• _Task data_
───
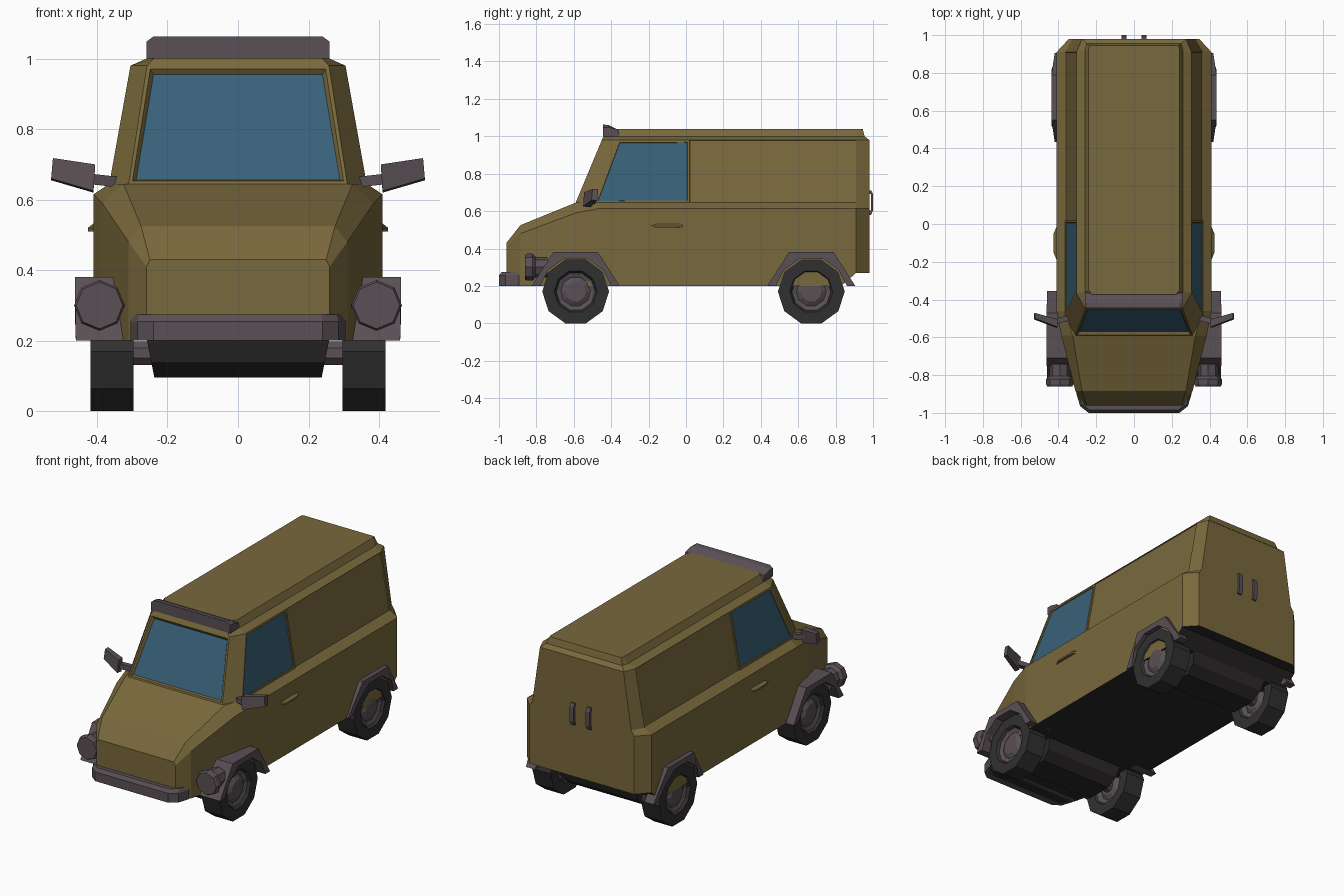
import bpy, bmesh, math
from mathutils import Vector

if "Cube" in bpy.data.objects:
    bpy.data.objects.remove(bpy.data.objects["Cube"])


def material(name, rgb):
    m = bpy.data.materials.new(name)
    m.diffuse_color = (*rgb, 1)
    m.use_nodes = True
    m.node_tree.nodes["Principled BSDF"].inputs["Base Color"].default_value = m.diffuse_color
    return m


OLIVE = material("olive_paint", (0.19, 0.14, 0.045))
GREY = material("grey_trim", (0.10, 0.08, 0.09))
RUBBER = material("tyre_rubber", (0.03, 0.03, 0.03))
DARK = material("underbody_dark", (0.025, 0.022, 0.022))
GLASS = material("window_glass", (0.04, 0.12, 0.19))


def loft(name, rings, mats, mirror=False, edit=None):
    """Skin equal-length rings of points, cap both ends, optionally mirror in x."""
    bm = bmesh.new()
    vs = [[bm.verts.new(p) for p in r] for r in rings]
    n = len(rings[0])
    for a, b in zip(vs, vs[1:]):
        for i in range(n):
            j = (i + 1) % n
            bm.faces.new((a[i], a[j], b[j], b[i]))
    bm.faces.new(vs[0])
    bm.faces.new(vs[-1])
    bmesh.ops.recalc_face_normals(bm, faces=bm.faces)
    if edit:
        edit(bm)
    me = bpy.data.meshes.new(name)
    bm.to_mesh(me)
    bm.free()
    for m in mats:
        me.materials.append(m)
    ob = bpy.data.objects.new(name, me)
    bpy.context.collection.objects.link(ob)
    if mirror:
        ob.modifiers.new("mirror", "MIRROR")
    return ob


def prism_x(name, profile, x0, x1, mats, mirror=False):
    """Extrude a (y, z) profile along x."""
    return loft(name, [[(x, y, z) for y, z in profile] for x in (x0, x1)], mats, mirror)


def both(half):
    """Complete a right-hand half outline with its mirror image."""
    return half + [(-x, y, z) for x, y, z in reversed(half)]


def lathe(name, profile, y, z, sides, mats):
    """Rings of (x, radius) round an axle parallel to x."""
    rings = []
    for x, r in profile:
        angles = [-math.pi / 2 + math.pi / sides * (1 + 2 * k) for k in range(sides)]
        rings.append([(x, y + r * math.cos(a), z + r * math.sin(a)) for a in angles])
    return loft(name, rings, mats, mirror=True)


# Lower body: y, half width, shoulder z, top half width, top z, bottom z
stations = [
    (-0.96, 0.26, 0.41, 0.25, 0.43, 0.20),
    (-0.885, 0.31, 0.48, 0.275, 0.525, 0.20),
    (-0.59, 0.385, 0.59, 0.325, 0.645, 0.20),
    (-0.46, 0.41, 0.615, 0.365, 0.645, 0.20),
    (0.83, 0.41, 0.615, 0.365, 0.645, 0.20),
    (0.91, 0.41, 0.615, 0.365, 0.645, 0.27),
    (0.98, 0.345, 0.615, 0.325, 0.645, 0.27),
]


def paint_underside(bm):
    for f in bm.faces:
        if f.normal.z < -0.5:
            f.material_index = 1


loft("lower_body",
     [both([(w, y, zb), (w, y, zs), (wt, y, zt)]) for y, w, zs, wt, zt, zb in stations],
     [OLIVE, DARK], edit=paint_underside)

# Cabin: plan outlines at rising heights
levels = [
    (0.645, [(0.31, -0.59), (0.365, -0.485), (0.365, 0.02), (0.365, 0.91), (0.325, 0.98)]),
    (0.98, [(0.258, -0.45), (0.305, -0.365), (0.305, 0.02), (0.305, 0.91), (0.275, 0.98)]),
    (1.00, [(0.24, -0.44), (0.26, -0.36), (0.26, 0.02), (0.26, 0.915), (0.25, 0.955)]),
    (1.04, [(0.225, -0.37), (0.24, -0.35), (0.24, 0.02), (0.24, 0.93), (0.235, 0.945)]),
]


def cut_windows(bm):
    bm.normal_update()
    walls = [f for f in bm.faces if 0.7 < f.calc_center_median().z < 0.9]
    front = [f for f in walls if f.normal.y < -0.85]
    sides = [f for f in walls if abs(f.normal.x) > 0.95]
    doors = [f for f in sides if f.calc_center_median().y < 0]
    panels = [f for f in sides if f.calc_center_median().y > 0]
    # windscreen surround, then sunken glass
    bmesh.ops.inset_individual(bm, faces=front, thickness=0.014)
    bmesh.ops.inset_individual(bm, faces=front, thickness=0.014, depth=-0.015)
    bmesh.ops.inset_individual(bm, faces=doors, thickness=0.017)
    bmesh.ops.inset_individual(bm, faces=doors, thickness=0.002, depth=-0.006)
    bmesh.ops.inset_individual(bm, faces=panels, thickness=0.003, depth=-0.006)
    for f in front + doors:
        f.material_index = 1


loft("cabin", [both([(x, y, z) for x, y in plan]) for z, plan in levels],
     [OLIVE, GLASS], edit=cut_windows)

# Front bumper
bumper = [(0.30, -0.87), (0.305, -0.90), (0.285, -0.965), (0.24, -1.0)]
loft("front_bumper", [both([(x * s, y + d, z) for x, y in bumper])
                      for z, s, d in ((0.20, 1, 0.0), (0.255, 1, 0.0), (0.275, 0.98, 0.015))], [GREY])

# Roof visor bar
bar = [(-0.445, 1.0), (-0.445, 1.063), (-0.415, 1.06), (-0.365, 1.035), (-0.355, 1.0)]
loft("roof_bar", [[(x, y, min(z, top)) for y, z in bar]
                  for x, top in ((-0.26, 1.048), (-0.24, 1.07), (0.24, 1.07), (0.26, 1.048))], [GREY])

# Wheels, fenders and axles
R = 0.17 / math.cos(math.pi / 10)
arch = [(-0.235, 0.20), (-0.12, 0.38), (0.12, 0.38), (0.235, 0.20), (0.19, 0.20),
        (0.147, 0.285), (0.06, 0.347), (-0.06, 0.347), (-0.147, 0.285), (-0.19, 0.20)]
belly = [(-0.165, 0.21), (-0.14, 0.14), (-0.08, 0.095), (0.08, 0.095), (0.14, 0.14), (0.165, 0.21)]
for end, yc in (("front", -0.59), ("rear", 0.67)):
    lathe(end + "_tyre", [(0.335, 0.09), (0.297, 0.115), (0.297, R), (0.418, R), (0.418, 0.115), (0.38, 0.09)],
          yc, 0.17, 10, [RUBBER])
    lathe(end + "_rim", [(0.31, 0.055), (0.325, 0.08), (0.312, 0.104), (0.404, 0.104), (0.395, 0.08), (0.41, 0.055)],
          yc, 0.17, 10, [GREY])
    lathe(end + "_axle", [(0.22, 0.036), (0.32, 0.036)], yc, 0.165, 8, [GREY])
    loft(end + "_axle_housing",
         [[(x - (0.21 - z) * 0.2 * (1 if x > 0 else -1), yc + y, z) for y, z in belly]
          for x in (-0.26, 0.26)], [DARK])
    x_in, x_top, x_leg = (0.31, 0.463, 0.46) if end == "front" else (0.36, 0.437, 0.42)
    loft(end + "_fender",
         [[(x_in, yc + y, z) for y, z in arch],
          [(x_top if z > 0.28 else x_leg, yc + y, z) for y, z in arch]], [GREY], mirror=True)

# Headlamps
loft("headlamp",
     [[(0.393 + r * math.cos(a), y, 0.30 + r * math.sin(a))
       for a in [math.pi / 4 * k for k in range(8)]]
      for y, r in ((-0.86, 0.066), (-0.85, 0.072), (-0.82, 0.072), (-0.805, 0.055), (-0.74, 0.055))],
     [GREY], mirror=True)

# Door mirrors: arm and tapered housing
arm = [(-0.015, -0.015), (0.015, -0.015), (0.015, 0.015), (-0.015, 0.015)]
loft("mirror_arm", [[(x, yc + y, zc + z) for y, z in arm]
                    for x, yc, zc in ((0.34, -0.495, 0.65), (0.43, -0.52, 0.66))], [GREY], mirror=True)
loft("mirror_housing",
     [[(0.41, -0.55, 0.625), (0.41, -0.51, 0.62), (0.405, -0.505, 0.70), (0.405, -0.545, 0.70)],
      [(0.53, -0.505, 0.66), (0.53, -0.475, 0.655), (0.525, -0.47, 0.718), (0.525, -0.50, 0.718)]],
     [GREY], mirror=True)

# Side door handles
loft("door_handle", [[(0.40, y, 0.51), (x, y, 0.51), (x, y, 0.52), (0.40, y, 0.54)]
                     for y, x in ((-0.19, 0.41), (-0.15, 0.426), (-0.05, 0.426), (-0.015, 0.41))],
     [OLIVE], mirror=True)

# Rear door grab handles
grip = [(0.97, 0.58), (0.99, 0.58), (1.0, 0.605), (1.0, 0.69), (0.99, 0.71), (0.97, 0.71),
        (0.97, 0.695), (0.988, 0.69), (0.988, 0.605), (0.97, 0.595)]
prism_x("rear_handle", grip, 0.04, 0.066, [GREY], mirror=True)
───
• _What the task asks_
From the data above, output exactly the lines between the one containing "bm.faces.new(vs[-1])" and the one containing "me.materials.append(m)", counting both of them.

• _Answer to this problem_
    bm.faces.new(vs[-1])
    bmesh.ops.recalc_face_normals(bm, faces=bm.faces)
    if edit:
        edit(bm)
    me = bpy.data.meshes.new(name)
    bm.to_mesh(me)
    bm.free()
    for m in mats:
        me.materials.append(m)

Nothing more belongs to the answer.